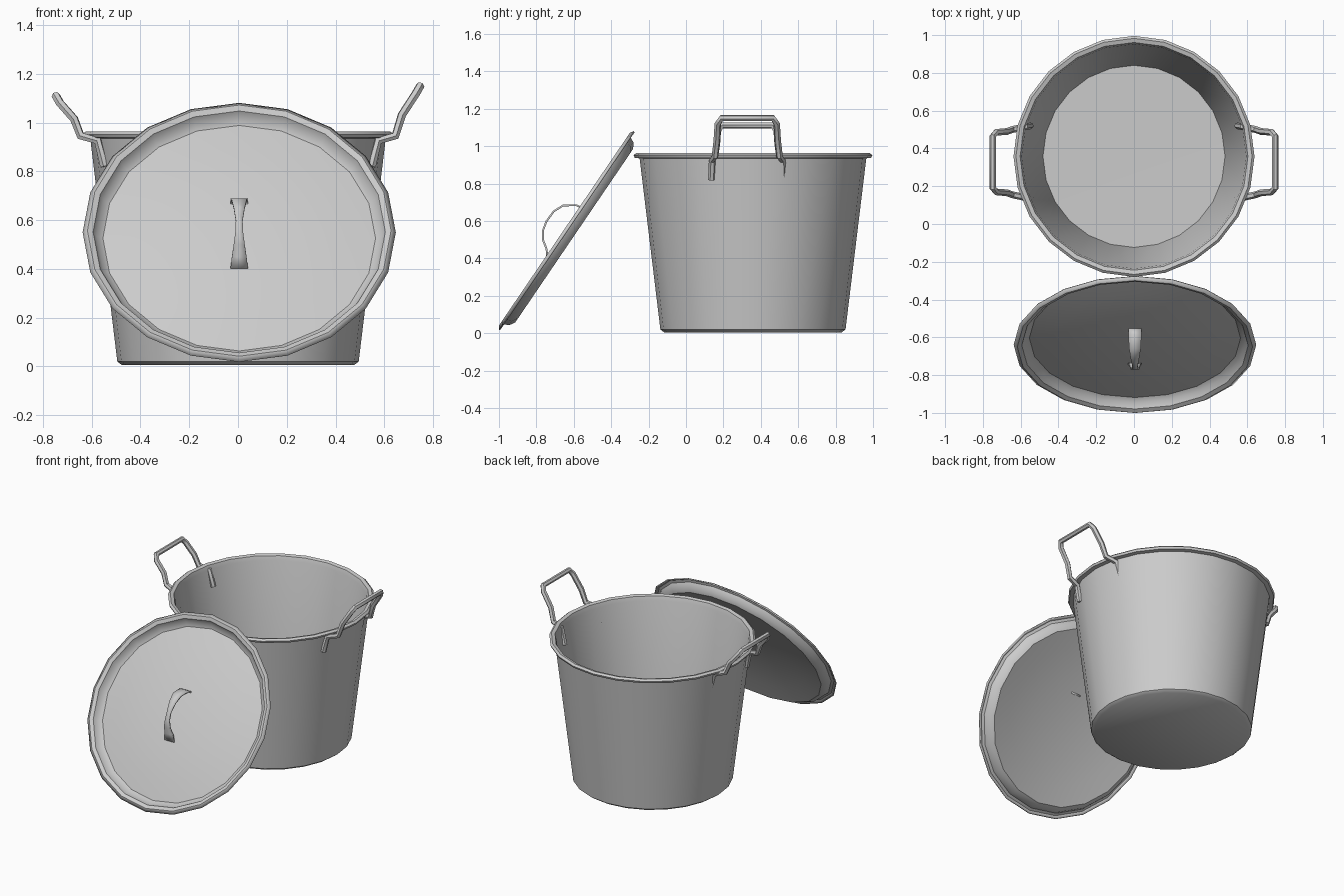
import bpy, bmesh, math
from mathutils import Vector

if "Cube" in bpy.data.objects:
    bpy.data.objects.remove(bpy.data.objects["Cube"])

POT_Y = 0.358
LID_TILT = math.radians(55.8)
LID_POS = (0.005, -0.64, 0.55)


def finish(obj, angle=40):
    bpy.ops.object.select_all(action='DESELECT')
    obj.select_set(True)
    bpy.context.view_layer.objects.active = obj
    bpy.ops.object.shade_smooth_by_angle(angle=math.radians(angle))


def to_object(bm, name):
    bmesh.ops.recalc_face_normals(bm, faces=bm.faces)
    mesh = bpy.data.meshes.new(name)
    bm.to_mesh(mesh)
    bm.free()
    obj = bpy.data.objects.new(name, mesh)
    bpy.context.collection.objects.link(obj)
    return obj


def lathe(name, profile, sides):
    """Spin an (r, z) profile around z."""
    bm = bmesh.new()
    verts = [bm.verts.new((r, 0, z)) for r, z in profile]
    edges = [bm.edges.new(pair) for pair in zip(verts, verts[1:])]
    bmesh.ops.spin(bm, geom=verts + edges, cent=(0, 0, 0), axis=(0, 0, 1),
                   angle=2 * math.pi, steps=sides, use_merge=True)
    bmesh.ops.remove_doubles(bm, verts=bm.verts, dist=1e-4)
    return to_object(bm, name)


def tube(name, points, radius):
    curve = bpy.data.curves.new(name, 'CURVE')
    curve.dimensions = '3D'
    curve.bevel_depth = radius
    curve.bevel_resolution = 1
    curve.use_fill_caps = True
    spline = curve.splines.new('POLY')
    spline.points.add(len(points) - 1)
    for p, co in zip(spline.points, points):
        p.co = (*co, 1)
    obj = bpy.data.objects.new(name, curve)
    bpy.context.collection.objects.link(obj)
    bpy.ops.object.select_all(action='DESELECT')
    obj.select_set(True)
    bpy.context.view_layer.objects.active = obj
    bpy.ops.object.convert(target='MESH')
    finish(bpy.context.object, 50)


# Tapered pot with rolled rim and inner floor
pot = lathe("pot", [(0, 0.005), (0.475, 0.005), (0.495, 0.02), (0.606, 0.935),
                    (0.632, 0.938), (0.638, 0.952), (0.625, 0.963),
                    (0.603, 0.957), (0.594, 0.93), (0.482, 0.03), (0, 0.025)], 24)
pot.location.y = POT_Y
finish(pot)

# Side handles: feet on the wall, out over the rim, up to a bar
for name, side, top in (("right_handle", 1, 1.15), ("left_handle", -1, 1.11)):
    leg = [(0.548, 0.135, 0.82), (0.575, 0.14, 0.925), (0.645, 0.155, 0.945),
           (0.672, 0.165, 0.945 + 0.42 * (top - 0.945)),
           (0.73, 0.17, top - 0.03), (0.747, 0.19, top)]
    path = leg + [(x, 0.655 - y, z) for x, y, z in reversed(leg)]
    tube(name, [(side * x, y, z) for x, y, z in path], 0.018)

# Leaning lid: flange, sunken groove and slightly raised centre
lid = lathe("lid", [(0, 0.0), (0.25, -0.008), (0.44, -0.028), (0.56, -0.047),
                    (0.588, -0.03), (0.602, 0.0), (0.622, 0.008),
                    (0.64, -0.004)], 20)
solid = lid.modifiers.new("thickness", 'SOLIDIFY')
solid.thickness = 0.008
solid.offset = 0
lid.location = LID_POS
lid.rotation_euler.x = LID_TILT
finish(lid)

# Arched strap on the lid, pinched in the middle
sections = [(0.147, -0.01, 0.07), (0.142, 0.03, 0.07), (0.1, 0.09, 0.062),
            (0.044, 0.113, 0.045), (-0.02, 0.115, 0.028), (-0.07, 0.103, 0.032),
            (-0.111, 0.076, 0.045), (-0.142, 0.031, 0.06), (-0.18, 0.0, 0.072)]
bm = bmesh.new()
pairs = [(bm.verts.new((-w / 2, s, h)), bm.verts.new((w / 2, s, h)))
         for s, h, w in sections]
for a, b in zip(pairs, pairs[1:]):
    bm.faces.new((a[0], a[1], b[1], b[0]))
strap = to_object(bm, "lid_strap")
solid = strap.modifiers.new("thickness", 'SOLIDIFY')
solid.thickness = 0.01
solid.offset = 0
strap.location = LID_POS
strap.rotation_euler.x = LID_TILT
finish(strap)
________________________
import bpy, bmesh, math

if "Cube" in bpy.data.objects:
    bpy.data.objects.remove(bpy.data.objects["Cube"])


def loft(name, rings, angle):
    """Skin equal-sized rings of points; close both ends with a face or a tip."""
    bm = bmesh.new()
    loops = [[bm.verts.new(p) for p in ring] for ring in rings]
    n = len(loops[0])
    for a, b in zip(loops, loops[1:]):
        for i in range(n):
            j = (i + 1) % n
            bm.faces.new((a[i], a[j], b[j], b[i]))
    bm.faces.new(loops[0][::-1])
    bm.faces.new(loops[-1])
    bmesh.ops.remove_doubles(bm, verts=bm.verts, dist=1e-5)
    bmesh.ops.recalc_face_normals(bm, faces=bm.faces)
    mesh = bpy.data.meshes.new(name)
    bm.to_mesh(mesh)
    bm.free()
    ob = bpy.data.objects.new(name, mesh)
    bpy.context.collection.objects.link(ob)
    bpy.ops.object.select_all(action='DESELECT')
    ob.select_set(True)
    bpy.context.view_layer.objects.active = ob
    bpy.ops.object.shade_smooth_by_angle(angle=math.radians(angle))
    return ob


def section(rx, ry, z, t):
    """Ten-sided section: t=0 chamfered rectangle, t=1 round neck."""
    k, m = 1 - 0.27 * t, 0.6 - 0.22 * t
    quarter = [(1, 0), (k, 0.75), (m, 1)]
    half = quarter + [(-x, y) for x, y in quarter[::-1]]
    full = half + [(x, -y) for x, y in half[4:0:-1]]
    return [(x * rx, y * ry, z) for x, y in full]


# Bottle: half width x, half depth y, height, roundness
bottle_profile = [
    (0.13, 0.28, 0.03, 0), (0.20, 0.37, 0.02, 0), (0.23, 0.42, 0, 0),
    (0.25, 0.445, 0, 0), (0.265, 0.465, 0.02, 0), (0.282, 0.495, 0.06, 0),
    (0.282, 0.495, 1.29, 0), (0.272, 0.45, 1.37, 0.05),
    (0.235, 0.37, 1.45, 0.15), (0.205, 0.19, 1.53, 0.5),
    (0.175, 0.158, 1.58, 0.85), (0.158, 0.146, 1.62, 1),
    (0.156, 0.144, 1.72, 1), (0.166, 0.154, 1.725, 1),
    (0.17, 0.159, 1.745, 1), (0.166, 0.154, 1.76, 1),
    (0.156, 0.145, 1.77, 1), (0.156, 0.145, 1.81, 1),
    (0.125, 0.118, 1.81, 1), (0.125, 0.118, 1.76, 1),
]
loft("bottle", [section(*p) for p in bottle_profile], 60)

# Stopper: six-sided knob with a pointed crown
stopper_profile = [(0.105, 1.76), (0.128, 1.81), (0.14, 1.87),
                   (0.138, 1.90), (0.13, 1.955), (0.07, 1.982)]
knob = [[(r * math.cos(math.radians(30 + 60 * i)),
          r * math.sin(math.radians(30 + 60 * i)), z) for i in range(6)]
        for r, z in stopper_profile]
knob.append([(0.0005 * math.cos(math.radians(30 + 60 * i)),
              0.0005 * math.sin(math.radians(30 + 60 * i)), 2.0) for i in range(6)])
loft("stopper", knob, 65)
________________________
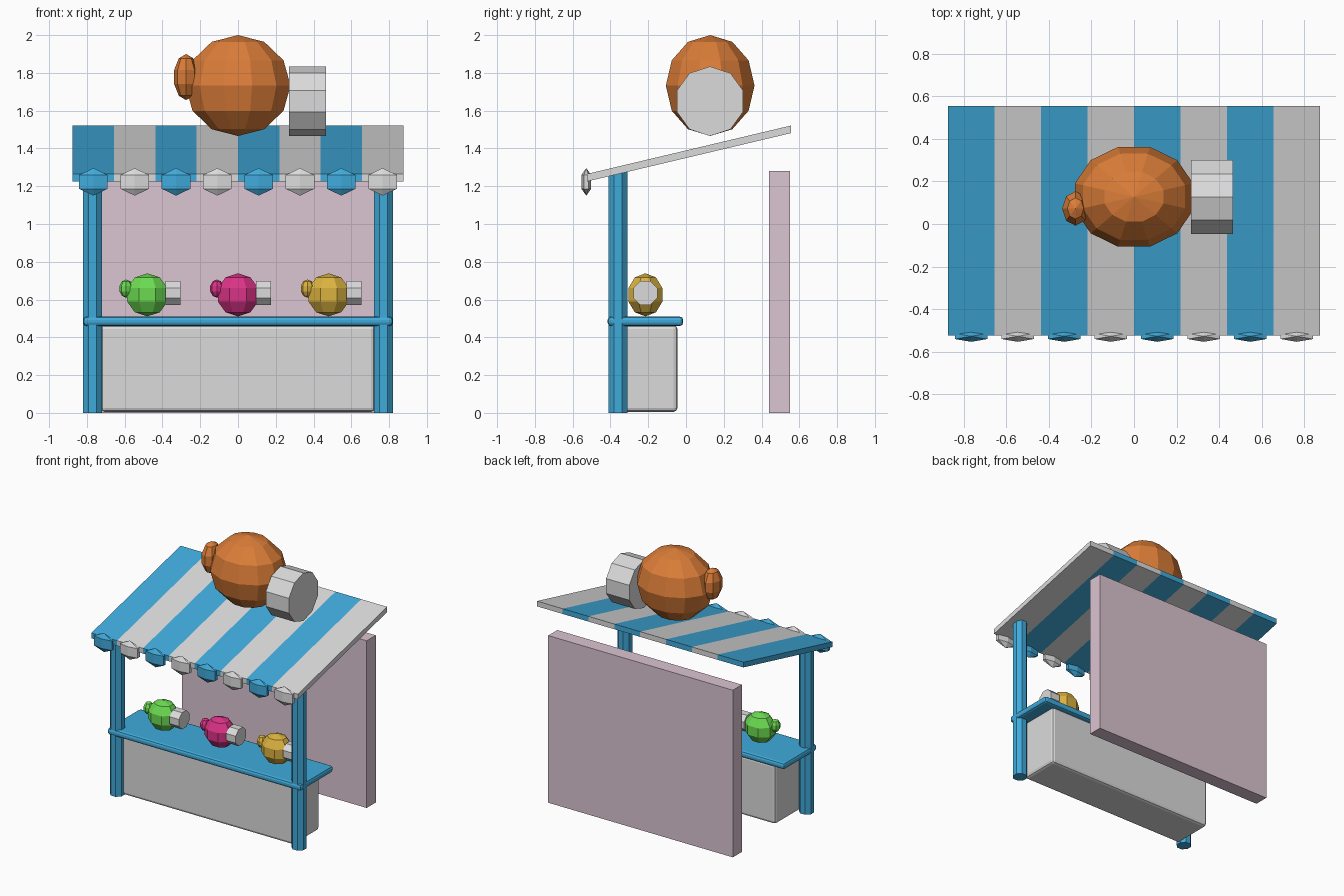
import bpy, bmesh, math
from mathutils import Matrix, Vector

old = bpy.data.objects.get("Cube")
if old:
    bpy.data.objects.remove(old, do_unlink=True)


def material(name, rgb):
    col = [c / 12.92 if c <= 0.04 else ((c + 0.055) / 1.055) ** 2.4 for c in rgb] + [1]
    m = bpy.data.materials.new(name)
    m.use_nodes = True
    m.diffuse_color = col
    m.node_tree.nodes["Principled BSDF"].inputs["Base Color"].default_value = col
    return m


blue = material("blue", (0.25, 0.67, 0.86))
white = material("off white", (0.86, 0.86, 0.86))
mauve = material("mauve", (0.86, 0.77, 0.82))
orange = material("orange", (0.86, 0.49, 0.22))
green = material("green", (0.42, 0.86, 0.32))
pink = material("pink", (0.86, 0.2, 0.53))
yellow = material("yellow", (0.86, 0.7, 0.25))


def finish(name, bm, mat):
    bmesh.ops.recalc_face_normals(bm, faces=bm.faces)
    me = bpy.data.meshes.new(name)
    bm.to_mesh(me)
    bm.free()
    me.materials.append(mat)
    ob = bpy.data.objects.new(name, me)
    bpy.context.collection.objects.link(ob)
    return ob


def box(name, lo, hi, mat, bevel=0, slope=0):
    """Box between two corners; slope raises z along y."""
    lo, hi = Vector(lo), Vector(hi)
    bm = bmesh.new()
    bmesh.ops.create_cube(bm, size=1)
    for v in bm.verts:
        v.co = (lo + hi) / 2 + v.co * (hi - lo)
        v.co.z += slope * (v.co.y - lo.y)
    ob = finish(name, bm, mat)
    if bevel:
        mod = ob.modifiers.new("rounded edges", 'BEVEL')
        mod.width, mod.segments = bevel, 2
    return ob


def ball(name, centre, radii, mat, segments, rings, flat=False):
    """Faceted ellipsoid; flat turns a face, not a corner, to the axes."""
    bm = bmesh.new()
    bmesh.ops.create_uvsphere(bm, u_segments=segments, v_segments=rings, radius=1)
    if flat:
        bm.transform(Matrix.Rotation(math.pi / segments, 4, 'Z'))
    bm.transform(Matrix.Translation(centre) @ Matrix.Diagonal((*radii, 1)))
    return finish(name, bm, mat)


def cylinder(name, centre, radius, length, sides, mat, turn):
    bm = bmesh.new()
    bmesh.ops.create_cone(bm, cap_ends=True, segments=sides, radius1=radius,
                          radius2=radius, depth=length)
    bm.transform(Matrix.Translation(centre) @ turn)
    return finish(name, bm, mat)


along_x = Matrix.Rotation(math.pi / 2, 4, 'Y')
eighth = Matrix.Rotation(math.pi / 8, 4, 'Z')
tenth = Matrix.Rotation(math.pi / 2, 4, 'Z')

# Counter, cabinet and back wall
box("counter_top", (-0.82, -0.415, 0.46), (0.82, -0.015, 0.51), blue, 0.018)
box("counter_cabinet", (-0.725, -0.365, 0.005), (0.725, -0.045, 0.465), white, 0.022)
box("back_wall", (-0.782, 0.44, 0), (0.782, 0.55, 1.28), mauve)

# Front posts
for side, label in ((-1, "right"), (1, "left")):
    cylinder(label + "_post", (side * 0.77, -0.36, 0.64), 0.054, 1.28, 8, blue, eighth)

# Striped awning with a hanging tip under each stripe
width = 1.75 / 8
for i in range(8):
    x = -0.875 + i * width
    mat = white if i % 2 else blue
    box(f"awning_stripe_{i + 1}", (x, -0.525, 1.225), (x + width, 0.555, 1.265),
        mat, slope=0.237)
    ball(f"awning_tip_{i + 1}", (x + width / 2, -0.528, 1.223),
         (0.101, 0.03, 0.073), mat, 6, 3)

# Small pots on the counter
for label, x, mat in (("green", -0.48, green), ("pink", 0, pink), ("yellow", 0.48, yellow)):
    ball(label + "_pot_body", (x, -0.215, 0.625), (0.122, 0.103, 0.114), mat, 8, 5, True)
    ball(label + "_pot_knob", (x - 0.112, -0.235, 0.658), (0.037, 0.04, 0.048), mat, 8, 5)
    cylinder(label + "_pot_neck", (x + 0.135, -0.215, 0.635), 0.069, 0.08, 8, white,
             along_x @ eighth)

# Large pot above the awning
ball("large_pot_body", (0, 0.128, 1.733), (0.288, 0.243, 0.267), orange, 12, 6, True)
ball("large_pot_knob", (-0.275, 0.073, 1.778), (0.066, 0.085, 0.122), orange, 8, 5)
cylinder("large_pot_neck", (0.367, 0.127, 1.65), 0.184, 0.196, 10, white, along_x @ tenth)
________________________
_The problem_
Working from the material above, retype exactly the lines from the one with "for s, h, w in sections]" through the one with "finish(strap)", both included, and only those lines.

_The completed task_
         for s, h, w in sections]
for a, b in zip(pairs, pairs[1:]):
    bm.faces.new((a[0], a[1], b[1], b[0]))
strap = to_object(bm, "lid_strap")
solid = strap.modifiers.new("thickness", 'SOLIDIFY')
solid.thickness = 0.01
solid.offset = 0
strap.location = LID_POS
strap.rotation_euler.x = LID_TILT
finish(strap)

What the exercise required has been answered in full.